“The examination also revealed diseases that the dead suffered from, discovered exceptional injuries, such as multiple healed head injuries or fatal injuries, or a case of successful surgical intervention - healed foot amputation, etc. Examinations like this one help determine not only medical but also historical facts,” the doctoral student Rūta Brindzaitė said.

Answering the question of how and why the human remains ended up at the Church of St. Johns courtyard also required knowledge of its history. Ever since the church was built at the turn of the 14th and 15th centuries, people have been buried in its basements. Interestingly, at that time, it was such a common practice that the crypts of the church became the place for eternal rest not only for the clergy or patrons of the church but also the prominent townspeople. After the establishment of the church, the Brotherhood of St. John the Baptist was established. Its members were well-known townspeople who had to take care of the maintenance of the parish church. Vilnius goldsmiths, tailors, and surgeons soon established their chapels by the parish church. As a result, prominent townspeople were also buried in the basements. An old tradition led to the crypts of the church being dedicated to burials. Therefore, almost every church both in Lithuania and in Europe has chapels with basements where the bodies of their founders rest. The Church of St. Johns was in a similar situation even after the overcrowded basements were cleared at the turn of the 16th and 17th centuries. The memorial plaques with epitaphs in the Piasecki and Ogiński chapels of the church once again testify that the founders of these chapels were buried in the basements. And under the Mary of Loreto altar is a mausoleum of Jonas Liutauras Chreptavičius family women.

An abundance of burials took place at the church. Finally, during the reconstruction of the Church of St. Johns, organized in the 1930s, all the remains lying in the basements were placed in one larger basement, filled with soil and burnt lime, and bricked. The university administration then agreed to this, arguing that open remains could lead to an epidemic. The further history of the burial is unknown. It is also unknown when the said remains ended up in the K. Sirvydas Courtyard.

According to witnesses, the dead were moved here from the church basements during the Soviet era, during the reconstruction of VU in the 1980s. This explanation is plausible as the remains were found destroyed and under a rather thin layer of soil.

“Constructions or reconstructions of buildings in Lithuania frequently discover the remains of people from ancient times but there is no generally accepted procedure indicating what to do with them next, how to take care of them with respect. This is usually taken care of by various communities and church parishes on their own initiative. Vilnius University decided to properly bury the remains discovered during the renovation in the basements of the Church of St. Johns, as it is likely where they were moved from. We hope the university’s gesture will become an example of respectful treatment of the historical remains of the dead found in Lithuania,” said Head of VU Museum Monika Ramonaitė.
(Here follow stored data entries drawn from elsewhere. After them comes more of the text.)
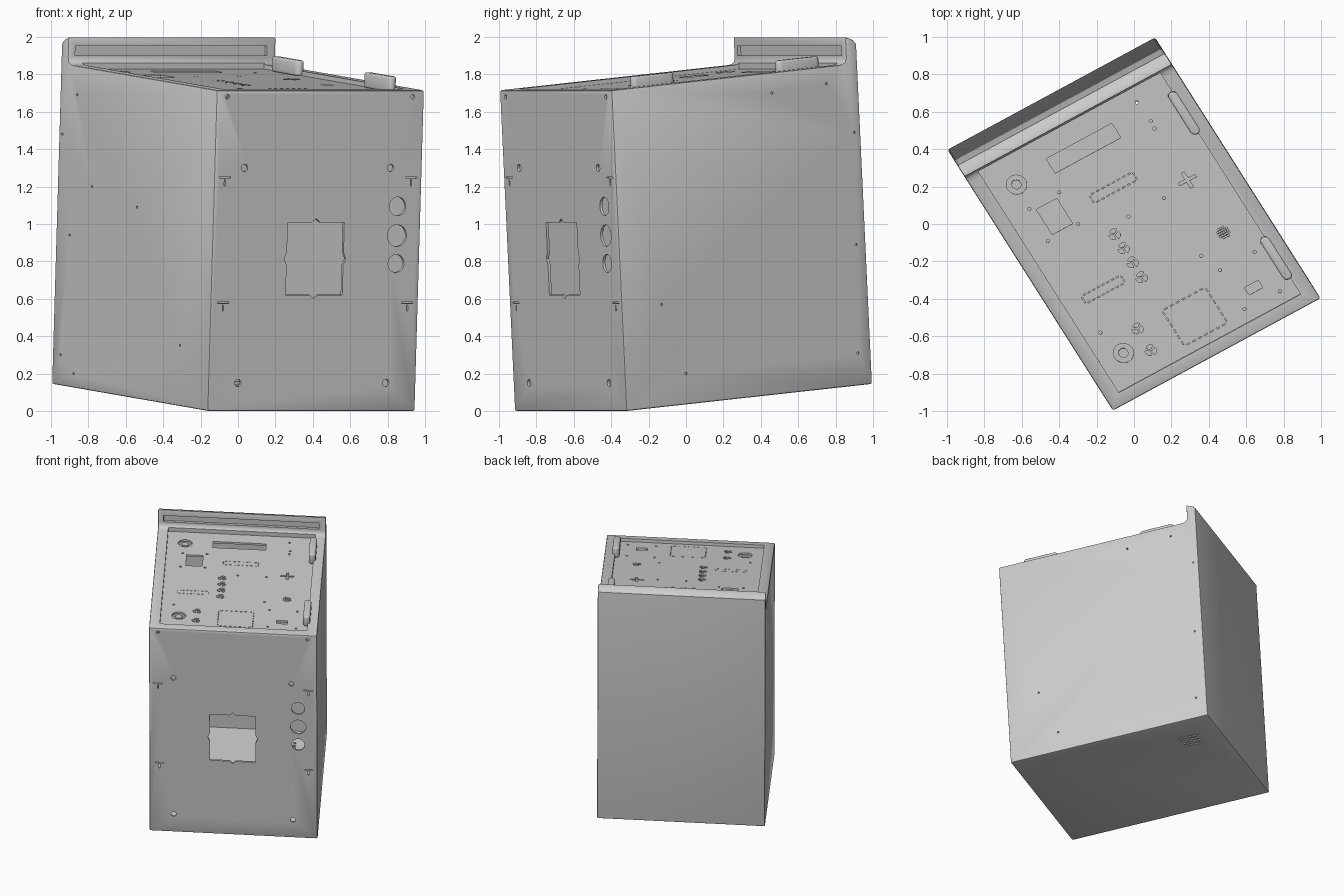
import bpy, bmesh
from math import sin, cos, pi, radians
from mathutils import Matrix, Vector

if "Cube" in bpy.data.objects:
    bpy.data.objects.remove(bpy.data.objects["Cube"])

# Local cabinet axes (u width, v depth, w height, each 0..1) mapped to the skewed world box
M = Matrix(((1.11, -0.835, 0.05, -0.1625),
            (0.60, 1.315, -0.08, -0.9175),
            (0.0, 0.145, 1.715, 0.0),
            (0, 0, 0, 1)))
LEN = (1.26, 1.56, 1.715)          # world length of each local axis
PLANE = ((1, 2), (0, 2), (0, 1))   # profile axes for an extrusion along u, v, w


def prism(bm, axis, pts, lo, hi):
    a, b = PLANE[axis]
    rings = []
    for h in (lo, hi):
        ring = []
        for p in pts:
            c = [0, 0, 0]
            c[axis], c[a], c[b] = h, p[0], p[1]
            ring.append(bm.verts.new(c))
        rings.append(ring)
    bm.faces.new(rings[0])
    bm.faces.new(rings[1])
    n = len(pts)
    for i in range(n):
        j = (i + 1) % n
        bm.faces.new((rings[0][i], rings[0][j], rings[1][j], rings[1][i]))


def rect(a0, a1, b0, b1):
    return [(a0, b0), (a1, b0), (a1, b1), (a0, b1)]


def disc(axis, c, r, n=24, start=0.0, sweep=2 * pi):
    a, b = PLANE[axis]
    k = n if sweep > 6 else n - 1
    return [(c[0] + r * cos(start + sweep * i / k) / LEN[a],
             c[1] + r * sin(start + sweep * i / k) / LEN[b]) for i in range(n)]


def finish(name, bm):
    bmesh.ops.recalc_face_normals(bm, faces=bm.faces)
    me = bpy.data.meshes.new(name)
    bm.to_mesh(me)
    bm.free()
    me.transform(M)
    ob = bpy.data.objects.new(name, me)
    bpy.context.collection.objects.link(ob)
    return ob


def part(name, *prisms):
    bm = bmesh.new()
    for p in prisms:
        prism(bm, *p)
    return finish(name, bm)


def bevel(ob, width, segs):
    m = ob.modifiers.new("bevel", 'BEVEL')
    m.width, m.segments, m.limit_method, m.angle_limit = width, segs, 'ANGLE', radians(50)


def cut(ob, cutter):
    m = ob.modifiers.new("cut", 'BOOLEAN')
    m.operation, m.solver, m.object = 'DIFFERENCE', 'EXACT', cutter
    cutter.hide_render = True
    cutters.append(cutter)


def bake(ob, angle=35):
    dg = bpy.context.evaluated_depsgraph_get()
    me = bpy.data.meshes.new_from_object(ob.evaluated_get(dg))
    ob.modifiers.clear()
    ob.data = me
    bpy.ops.object.select_all(action='DESELECT')
    ob.select_set(True)
    bpy.context.view_layer.objects.active = ob
    bpy.ops.object.shade_smooth_by_angle(angle=radians(angle))


def solve(axes, rows, target, fixed):
    """Local coordinates on a panel from two world grid readings."""
    a, b = axes
    f = 3 - a - b
    m = Matrix([[M[r][a], M[r][b]] for r in rows])
    t = Vector([target[i] - M[r][3] - M[r][f] * fixed for i, r in enumerate(rows)])
    return tuple(m.inverted() @ t)


def on_top(x, y):
    return solve((0, 1), (0, 1), (x, y), 0.985)


def on_front(x, z):
    return solve((0, 2), (0, 2), (x, z), 0.0)


cutters = []

# Cabinet body: side profile with the raised lip at the back
profile = [(0, 0), (1, 0), (1, 1.06), (0.988, 1.073), (0.955, 1.086),
           (0.955, 1.02), (0.95, 1.008), (0.94, 1.002), (0.925, 1), (0, 1)]
body = part("cabinet_body", (0, profile, 0, 1))
bevel(body, 0.01, 2)

# Hollow interior, then top opening and the recess along the lip
cut(body, part("cutter_interior", (2, rect(0.01, 0.99, 0.01, 0.99), 0.008, 0.985)))
cut(body, part("cutter_top", (2, rect(0.062, 0.938, 0.045, 0.945), 0.96, 1.05)))
cut(body, part("cutter_lip", (1, rect(0.034, 0.958, 1.027, 1.057), 0.947, 0.968)))

# Front opening with notches at the middle of each edge
bm = bmesh.new()
u0, u1, w0, w1 = 0.36, 0.632, 0.362, 0.588
um, wm, d, e = (u0 + u1) / 2, (w0 + w1) / 2, 0.02, 0.012
prism(bm, 1, [(u0, w0), (um - d, w0), (um, w0 - e), (um + d, w0), (u1, w0), (u1, wm - d),
              (u1 + e, wm), (u1, wm + d), (u1, w1), (um + d, w1), (um, w1 + e), (um - d, w1),
              (u0, w1), (u0, wm + d), (u0 - e, wm), (u0, wm - d)], -0.03, 0.03)
# Three round holes, screw holes and tab slots on the front
for x, z, r in ((0.853, 1.094, 0.05), (0.85, 0.938, 0.058), (0.845, 0.789, 0.048)):
    prism(bm, 1, disc(1, on_front(x, z), r, 32), -0.03, 0.03)
for x, z, r in ((0.035, 1.30, 0.02), (0.815, 1.30, 0.02), (0.0, 0.15, 0.02), (0.79, 0.15, 0.02),
                (-0.055, 1.68, 0.012), (0.935, 1.68, 0.012)):
    prism(bm, 1, disc(1, on_front(x, z), r, 12), -0.03, 0.03)
for x, z in ((-0.07, 1.23), (0.925, 1.23), (-0.08, 0.56), (0.905, 0.56)):
    u, w = on_front(x, z)
    prism(bm, 1, rect(u - 0.028, u + 0.028, w + 0.009, w + 0.013), -0.03, 0.03)
    prism(bm, 1, rect(u - 0.003, u + 0.003, w - 0.015, w + 0.004), -0.03, 0.03)
# Small fixing holes on the right and left sides
for y, z in ((0.46, 1.70), (0.75, 1.75), (0.0, 0.20), (-0.13, 0.57), (0.92, 0.31),
             (0.91, 0.89), (0.90, 1.49)):
    prism(bm, 0, disc(0, solve((1, 2), (1, 2), (y, z), 1.0), 0.007, 8), 0.97, 1.03)
for x, z in ((-0.86, 1.69), (-0.94, 1.48), (-0.78, 1.20), (-0.90, 0.94), (-0.54, 1.09),
             (-0.31, 0.35), (-0.88, 0.20), (-0.95, 0.30)):
    prism(bm, 0, disc(0, solve((1, 2), (0, 2), (x, z), 0.0), 0.007, 8), -0.03, 0.03)
# Vent grid in the floor
for i in range(4):
    for j in range(4):
        prism(bm, 2, disc(2, (0.725 + 0.03 * i, 0.805 + 0.024 * j), 0.011, 8), -0.03, 0.03)
cut(body, finish("cutter_body_holes", bm))

# Recessed top panel
panel = part("top_panel", (2, rect(0.05, 0.95, 0.03, 0.96), 0.977, 0.986))
bm = bmesh.new()
LO, HI = 0.965, 1.0


def hole(pts):
    prism(bm, 2, pts, LO, HI)


def box_hole(c, hu, hv):
    hole(rect(c[0] - hu, c[0] + hu, c[1] - hv, c[1] + hv))


# Long slot, square window and small slot
for x, y, hu, hv in ((-0.27, 0.405, 0.158, 0.029), (-0.425, 0.04, 0.049, 0.051),
                     (0.64, -0.34, 0.033, 0.015)):
    box_hole(on_top(x, y), hu, hv)
# Two large round wells
wells = [on_top(-0.628, 0.21), on_top(-0.056, -0.69)]
for c in wells:
    hole(disc(2, c, 0.053, 28))
# Round vents made of three sectors
for x, y in ((-0.104, -0.056), (-0.056, -0.131), (-0.008, -0.206), (0.04, -0.286),
             (0.019, -0.56), (0.09, -0.675)):
    for k in range(3):
        a = k * 2 * pi / 3 + pi / 6
        c = on_top(x + 0.006 * cos(a + pi / 3), y + 0.006 * sin(a + pi / 3))
        hole([c] + disc(2, c, 0.025, 7, a + 0.1, 2 * pi / 3 - 0.2))
# Round grille
c = on_top(0.478, -0.045)
for i in range(-2, 3):
    for j in range(-2, 3):
        if i * i + j * j < 6:
            box_hole((c[0] + i * 0.0105, c[1] + j * 0.0085), 0.0035, 0.003)
# Perforated rectangle outlines
for x, y, hu, hv, nu, nv in ((-0.11, 0.195, 0.1, 0.016, 8, 2), (-0.165, -0.35, 0.09, 0.015, 8, 2),
                             (0.325, -0.495, 0.1, 0.072, 7, 6)):
    c = on_top(x, y)
    for s in (-1, 1):
        for i in range(nu):
            box_hole((c[0] + hu * (2 * (i + 0.5) / nu - 1), c[1] + s * hv), hu / nu * 0.5, 0.0018)
        for j in range(nv):
            box_hole((c[0] + s * (hu + 0.004), c[1] + hv * (2 * (j + 0.5) / nv - 1)),
                     0.0022, hv / nv * 0.5)
# Plus-shaped slot and scattered fixing holes
c = on_top(0.285, 0.235)
hole([(c[0] + a, c[1] + b) for a, b in (
    (-.04, -.005), (-.007, -.005), (-.007, -.03), (.007, -.03), (.007, -.005), (.04, -.005),
    (.04, .005), (.007, .005), (.007, .03), (-.007, .03), (-.007, .005), (-.04, .005))])
for x, y in ((-0.56, 0.08), (-0.46, -0.09), (-0.40, 0.17), (-0.30, 0.0), (-0.03, 0.04),
             (0.16, 0.14), (0.36, -0.17), (0.46, -0.245), (0.645, -0.15), (0.78, -0.36),
             (0.59, -0.455), (-0.18, -0.58), (0.015, 0.65), (0.09, 0.55), (0.11, 0.51)):
    hole(disc(2, on_top(x, y), 0.009, 8))
cut(panel, finish("cutter_panel_holes", bm))

# Cups and knobs inside the wells
cups = part("well_cups", *[(2, disc(2, c, 0.057, 28), 0.955, 0.965) for c in wells])
knobs = part("well_knobs", *[(2, disc(2, c, 0.026, 20), 0.962, 0.982) for c in wells])

# Two rounded hinge bars on the right rail
hinges = []
for name, v0, v1 in (("front_hinge", 0.11, 0.28), ("rear_hinge", 0.70, 0.87)):
    r = 0.026
    rv = r / LEN[1]
    outline = (disc(2, (0.932, v1 - rv), r, 9, 0, pi) + disc(2, (0.932, v0 + rv), r, 9, pi, pi))
    h = part(name, (2, outline, 0.985, 1.033))
    bevel(h, 0.012, 3)
    hinges.append(h)

# Bake the cuts, smooth the round faces, and remove the cutters
for ob in [body, panel, cups, knobs] + hinges:
    bake(ob)
for cutter in cutters:
    bpy.data.objects.remove(cutter)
The honoring and reburial ceremony will take place on 9 November at 6 PM at the Church of St. Johns during the All Saints’ Mass for the members of the VU community who passed away and the people who donated their bodies to science.